*WORK ORDER*
Which lines run from the line with "(0.202, 0.402, 0.117))" through the line with "v.co = Vector([(r[0]" in the entries below? Print them exactly, both ends included, and nothing more.

*STUDY MATERIAL*
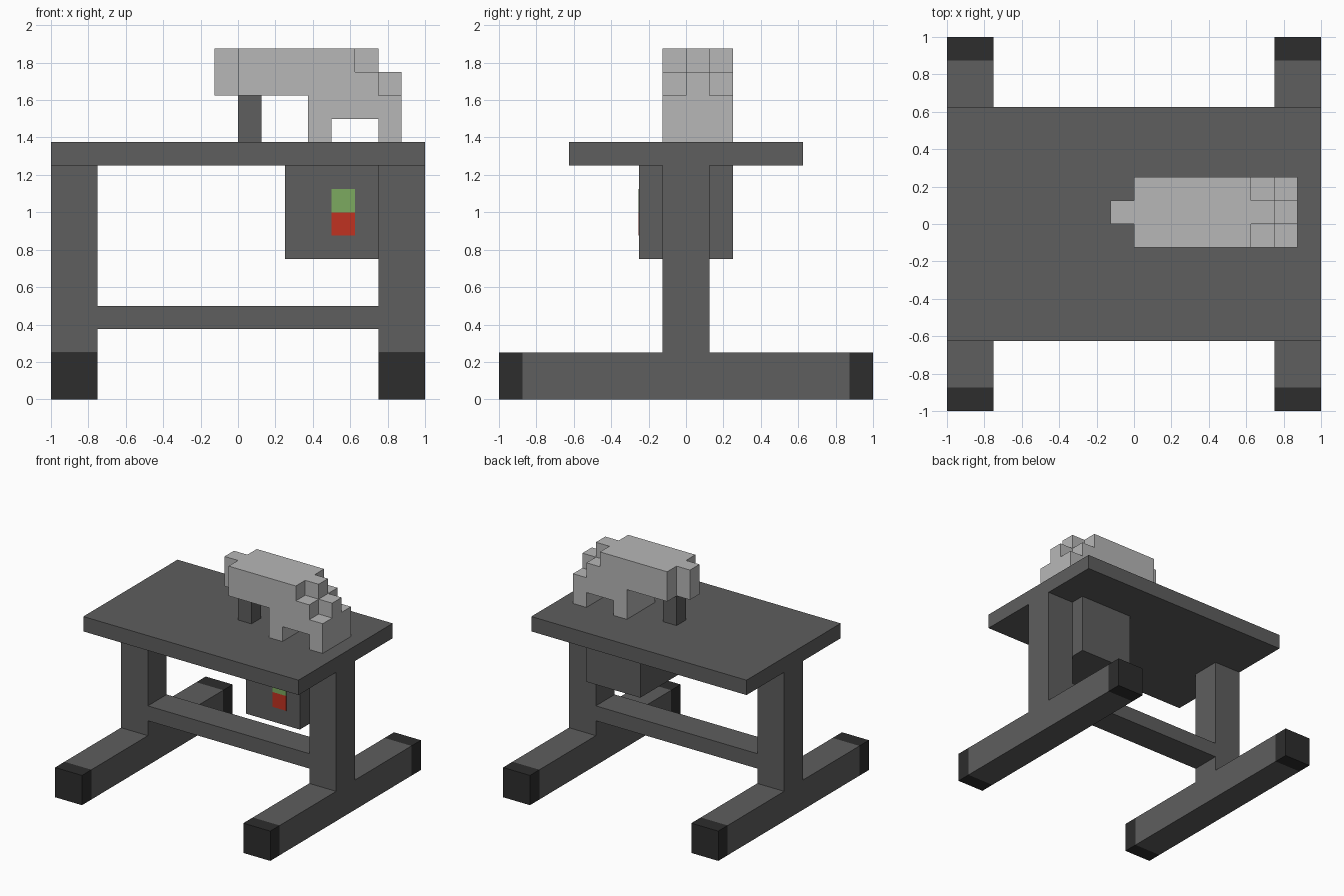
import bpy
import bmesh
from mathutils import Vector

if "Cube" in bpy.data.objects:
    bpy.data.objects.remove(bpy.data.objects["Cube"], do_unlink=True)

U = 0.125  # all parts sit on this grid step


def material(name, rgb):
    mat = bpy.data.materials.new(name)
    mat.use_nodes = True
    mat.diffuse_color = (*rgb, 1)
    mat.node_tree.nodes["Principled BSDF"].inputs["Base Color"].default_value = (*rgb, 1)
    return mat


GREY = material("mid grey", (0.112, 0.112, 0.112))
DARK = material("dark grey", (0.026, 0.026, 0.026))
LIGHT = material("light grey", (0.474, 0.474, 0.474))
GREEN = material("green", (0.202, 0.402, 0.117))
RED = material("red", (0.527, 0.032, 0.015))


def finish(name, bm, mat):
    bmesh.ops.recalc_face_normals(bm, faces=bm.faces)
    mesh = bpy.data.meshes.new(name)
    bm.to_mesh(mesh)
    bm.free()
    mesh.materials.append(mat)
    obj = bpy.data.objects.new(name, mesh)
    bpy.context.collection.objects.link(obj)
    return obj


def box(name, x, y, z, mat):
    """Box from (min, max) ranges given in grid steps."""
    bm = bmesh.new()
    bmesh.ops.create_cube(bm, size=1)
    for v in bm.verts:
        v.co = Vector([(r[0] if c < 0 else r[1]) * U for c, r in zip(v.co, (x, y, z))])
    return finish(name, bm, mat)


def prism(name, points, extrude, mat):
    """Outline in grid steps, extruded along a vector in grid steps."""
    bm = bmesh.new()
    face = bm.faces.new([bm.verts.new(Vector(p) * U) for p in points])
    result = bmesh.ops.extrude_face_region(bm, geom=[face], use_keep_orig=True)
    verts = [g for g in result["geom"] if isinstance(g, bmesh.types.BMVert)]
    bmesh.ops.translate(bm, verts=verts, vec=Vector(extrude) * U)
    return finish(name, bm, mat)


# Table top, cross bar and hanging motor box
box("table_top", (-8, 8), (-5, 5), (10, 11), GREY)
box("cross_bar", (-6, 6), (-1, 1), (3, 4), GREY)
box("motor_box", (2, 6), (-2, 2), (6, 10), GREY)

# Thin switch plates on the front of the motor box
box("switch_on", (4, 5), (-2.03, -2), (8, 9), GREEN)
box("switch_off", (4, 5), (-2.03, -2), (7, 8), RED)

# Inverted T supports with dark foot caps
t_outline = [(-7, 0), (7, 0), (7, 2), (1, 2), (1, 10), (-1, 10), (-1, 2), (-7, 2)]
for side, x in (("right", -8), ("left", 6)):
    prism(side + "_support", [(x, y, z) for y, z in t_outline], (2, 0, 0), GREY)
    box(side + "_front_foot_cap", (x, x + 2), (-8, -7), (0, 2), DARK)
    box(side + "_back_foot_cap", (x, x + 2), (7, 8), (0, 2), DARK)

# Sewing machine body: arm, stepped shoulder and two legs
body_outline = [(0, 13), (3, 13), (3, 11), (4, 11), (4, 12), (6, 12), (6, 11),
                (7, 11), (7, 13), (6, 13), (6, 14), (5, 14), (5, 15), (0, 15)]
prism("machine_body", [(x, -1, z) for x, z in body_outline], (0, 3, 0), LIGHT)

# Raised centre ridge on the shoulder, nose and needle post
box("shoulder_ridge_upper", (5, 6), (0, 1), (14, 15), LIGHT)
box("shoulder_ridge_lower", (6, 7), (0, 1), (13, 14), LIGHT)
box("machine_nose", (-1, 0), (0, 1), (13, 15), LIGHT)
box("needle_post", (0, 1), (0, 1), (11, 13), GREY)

*SOLUTION TO THIS EXERCISE*
GREEN = material("green", (0.202, 0.402, 0.117))
RED = material("red", (0.527, 0.032, 0.015))


def finish(name, bm, mat):
    bmesh.ops.recalc_face_normals(bm, faces=bm.faces)
    mesh = bpy.data.meshes.new(name)
    bm.to_mesh(mesh)
    bm.free()
    mesh.materials.append(mat)
    obj = bpy.data.objects.new(name, mesh)
    bpy.context.collection.objects.link(obj)
    return obj


def box(name, x, y, z, mat):
    """Box from (min, max) ranges given in grid steps."""
    bm = bmesh.new()
    bmesh.ops.create_cube(bm, size=1)
    for v in bm.verts:
        v.co = Vector([(r[0] if c < 0 else r[1]) * U for c, r in zip(v.co, (x, y, z))])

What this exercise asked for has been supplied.